Jim Munroe: By bringing videogames--something considered junk food by the mainstream status quo--into the biggest art gallery in Canada.

Where are the classic arcade cabinets rescued from?

We found them at a place called Pinball Exchange on the outskirts of Toronto. They sold us the shells, we gutted them and filled them with games from local game makers.

Why do you feel it is important to support indie gaming?

I don't know if it's something that needs to be supported, like a charity. Indie game making is just a different model from corporate, AAA game development, and it has different strengths. A smaller game making team can be more agile and also more experimental. They can create stuff for a niche audience and it can still support them financially. As a result the notion of what can/should be done in the game medium expands.

What’s happening at the Fancy Videogame Party? Is this the first one?

There'll be multi-player games, DJs, bad dancing, and good times. I run a videogame arts organization called the The Hand Eye Societyand we figured for our 5th birthday we wanted to do something special, in an unexpected place, and partnered with the AGO and Wild Rumpus to do it. It is the first one called Fancy Videogame Party but some of the inspiration comes from another videogame event called the Midsummer Rockshowcase at the TIFF Bell Lightbox a few years back. It was a Superbrothers: Sword & Sworcery event and featured a live performance of that game's soundtrack by Jim Guthrie and his band. It wasn't explicitly fancy but because of the fancy venue, people dressed up. 

How do you feel about how far the idea of Torontron has come along since 2009?

It's pretty amazing. We've seen it inspire local communities from San Francisco to Shanghai to make their own indie arcade cabinets.

Gaming has cultural value, but where does it lie for you?

As an artist, it has unique affordances (systems modeling and player complicity are my favorites), other mediums don't do as well. In my role as a pop culture provocateur, I enjoy introducing things to people they previously dismissed, and seeing their minds change.  

What else will you be doing? 

During my residency, I'll be creating a game that incorporates branching full motion video. It starts as a tour of the AGO, but quickly becomes an exploration of the institution’s backstage the public doesn’t get to see--loading docks and staff rooms.

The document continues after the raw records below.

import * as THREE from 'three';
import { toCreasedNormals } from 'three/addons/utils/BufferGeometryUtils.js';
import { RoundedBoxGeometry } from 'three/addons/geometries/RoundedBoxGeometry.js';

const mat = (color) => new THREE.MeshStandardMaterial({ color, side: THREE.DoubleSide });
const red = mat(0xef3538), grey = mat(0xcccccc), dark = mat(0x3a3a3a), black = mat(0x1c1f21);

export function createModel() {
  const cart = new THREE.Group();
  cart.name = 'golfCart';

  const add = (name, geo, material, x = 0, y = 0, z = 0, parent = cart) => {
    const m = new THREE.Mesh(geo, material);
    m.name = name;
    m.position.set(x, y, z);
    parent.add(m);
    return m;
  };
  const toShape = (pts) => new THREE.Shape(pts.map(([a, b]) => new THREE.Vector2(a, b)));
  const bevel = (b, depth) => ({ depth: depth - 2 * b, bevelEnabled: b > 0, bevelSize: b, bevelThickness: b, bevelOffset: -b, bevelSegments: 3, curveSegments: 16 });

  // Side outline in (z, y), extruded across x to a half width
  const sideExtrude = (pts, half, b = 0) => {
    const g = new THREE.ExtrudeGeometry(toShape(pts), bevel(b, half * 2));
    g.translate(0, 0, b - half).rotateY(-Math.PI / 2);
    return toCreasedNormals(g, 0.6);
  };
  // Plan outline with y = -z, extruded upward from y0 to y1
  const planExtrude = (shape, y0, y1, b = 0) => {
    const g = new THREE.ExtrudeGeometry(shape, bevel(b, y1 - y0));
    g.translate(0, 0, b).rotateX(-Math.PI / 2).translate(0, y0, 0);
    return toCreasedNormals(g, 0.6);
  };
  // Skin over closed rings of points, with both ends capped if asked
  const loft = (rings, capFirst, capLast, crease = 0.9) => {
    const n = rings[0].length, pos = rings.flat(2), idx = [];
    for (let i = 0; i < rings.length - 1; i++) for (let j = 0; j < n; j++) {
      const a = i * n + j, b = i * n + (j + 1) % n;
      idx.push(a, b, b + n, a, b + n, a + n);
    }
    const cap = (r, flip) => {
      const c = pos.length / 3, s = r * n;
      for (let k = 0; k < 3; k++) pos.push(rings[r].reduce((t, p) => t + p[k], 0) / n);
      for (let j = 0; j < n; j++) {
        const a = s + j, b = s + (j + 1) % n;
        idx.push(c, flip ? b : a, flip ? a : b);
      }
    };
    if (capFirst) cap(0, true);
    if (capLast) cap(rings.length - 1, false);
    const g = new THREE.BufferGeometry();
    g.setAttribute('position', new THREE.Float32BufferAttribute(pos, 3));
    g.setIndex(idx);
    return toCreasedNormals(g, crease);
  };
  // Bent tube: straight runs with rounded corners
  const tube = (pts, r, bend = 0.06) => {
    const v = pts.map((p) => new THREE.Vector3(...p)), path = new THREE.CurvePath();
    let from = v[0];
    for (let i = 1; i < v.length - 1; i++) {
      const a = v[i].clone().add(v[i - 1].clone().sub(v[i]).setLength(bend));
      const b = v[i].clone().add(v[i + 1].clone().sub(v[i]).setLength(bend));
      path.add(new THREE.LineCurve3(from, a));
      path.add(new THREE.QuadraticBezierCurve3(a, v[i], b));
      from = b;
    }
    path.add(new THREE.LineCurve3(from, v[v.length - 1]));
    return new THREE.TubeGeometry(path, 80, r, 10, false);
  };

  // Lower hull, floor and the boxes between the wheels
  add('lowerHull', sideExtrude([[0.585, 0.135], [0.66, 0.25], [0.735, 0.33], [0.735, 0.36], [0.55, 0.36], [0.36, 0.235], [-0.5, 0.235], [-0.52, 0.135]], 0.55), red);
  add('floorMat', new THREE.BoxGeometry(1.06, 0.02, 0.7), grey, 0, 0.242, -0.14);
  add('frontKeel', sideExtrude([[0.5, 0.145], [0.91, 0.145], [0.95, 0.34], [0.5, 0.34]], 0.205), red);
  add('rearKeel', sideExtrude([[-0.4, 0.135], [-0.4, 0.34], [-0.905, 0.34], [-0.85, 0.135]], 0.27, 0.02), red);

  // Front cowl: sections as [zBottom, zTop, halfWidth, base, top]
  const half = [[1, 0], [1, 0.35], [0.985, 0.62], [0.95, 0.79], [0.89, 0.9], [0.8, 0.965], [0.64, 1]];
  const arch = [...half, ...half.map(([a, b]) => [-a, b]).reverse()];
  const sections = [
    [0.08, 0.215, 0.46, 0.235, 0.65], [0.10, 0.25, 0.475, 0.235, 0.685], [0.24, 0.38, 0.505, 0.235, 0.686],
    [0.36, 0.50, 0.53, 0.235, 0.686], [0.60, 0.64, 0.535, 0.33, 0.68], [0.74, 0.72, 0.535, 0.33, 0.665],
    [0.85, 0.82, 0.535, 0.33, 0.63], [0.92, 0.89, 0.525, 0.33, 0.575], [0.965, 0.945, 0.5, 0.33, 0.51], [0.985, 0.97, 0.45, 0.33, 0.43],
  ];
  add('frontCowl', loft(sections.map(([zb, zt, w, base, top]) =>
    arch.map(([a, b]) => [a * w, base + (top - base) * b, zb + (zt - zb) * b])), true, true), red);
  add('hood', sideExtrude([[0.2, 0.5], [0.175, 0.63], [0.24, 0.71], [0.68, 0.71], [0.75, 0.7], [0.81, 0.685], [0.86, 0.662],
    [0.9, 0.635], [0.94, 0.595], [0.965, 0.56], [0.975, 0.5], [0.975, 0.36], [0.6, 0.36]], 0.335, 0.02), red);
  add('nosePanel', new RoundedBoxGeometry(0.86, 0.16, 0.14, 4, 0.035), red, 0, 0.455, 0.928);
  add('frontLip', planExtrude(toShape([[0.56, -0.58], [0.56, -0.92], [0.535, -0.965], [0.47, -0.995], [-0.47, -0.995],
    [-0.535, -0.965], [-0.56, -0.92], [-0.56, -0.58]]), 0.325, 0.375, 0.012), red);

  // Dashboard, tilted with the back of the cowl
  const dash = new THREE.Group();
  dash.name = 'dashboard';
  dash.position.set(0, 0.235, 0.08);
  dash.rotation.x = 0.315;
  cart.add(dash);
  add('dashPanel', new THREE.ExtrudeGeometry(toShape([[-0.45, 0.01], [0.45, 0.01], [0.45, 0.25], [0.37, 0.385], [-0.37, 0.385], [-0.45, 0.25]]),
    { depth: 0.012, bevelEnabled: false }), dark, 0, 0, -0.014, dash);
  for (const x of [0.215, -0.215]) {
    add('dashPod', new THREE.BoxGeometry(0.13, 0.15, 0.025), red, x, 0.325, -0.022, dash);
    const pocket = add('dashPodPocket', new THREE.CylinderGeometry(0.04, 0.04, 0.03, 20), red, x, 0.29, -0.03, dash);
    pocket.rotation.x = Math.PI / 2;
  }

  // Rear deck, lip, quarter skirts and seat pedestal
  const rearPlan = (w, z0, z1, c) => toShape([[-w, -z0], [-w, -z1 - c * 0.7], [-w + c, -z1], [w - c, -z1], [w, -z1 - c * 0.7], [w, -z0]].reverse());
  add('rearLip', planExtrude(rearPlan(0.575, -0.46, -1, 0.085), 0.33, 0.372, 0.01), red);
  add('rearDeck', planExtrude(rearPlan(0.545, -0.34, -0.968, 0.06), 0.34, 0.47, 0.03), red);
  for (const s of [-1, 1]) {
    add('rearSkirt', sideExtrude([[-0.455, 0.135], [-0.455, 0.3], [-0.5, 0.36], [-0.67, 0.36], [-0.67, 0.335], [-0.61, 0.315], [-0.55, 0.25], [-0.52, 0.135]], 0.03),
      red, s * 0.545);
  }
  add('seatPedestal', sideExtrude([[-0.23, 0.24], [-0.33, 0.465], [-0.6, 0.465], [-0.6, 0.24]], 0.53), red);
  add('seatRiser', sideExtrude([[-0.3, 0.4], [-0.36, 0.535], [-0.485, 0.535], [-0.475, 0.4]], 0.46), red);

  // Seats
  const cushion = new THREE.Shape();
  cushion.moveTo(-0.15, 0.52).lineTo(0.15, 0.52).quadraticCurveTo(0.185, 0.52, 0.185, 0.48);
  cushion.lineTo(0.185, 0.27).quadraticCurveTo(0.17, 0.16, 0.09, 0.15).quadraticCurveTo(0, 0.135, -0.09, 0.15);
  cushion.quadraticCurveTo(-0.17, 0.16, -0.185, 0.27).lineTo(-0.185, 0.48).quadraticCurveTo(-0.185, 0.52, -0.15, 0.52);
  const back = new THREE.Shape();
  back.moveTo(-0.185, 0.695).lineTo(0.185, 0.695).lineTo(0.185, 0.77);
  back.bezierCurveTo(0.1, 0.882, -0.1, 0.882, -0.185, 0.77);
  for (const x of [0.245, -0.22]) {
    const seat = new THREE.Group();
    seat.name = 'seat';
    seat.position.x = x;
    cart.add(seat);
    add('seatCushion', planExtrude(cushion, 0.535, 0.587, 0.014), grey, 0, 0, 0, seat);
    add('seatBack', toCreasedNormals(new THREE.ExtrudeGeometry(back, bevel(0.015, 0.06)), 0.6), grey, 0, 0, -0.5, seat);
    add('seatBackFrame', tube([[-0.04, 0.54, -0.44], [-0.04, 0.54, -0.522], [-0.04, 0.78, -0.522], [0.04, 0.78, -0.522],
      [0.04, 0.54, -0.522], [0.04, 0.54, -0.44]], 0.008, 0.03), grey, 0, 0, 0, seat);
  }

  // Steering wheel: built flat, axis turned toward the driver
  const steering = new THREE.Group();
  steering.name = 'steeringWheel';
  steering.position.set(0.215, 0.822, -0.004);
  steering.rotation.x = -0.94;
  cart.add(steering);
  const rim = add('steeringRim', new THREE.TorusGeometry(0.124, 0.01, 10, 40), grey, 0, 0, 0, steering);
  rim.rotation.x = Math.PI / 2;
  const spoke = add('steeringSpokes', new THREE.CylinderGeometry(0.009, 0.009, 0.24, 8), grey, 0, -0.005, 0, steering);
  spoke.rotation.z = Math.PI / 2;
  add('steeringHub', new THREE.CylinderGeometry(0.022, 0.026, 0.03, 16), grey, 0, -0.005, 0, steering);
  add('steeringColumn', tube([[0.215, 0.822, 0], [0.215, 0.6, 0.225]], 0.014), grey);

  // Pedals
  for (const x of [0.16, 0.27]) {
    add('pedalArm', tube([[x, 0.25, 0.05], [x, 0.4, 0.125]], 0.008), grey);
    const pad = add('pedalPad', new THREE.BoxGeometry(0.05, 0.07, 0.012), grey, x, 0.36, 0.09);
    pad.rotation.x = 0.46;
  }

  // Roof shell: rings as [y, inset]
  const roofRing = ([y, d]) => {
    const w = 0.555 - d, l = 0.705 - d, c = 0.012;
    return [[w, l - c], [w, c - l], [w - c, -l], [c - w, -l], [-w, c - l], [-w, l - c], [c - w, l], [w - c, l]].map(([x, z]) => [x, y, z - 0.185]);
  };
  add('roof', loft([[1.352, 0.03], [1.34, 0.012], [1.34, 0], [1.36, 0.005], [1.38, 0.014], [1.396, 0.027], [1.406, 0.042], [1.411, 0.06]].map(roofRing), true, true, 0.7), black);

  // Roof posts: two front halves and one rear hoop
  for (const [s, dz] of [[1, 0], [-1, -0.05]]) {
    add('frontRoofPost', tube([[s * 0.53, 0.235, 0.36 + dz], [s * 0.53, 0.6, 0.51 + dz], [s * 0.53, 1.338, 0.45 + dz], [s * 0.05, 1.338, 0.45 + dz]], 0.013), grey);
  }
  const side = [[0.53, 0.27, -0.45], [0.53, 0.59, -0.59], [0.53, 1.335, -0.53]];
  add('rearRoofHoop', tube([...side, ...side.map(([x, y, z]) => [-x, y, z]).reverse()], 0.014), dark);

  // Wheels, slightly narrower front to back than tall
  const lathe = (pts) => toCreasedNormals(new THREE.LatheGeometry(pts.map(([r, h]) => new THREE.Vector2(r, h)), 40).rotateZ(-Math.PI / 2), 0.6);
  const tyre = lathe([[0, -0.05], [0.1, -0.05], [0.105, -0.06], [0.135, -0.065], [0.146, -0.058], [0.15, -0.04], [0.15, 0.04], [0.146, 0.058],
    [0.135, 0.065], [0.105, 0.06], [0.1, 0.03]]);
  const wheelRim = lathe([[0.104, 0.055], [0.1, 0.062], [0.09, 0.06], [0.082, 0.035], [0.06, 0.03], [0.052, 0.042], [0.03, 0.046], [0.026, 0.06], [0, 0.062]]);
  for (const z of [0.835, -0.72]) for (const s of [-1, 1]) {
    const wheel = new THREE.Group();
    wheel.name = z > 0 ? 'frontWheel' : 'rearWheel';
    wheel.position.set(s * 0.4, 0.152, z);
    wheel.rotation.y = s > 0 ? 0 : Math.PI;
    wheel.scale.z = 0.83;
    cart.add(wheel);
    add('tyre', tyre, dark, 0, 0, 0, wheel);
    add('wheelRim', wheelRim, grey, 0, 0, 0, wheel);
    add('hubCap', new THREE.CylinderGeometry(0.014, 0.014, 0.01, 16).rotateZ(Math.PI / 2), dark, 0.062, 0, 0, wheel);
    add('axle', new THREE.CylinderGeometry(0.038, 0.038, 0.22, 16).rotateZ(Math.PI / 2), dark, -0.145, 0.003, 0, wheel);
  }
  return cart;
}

Artsy Game Organizing by Jim Munroe runs at the Art Gallery of Ontario in Toronto until March 21, 2014.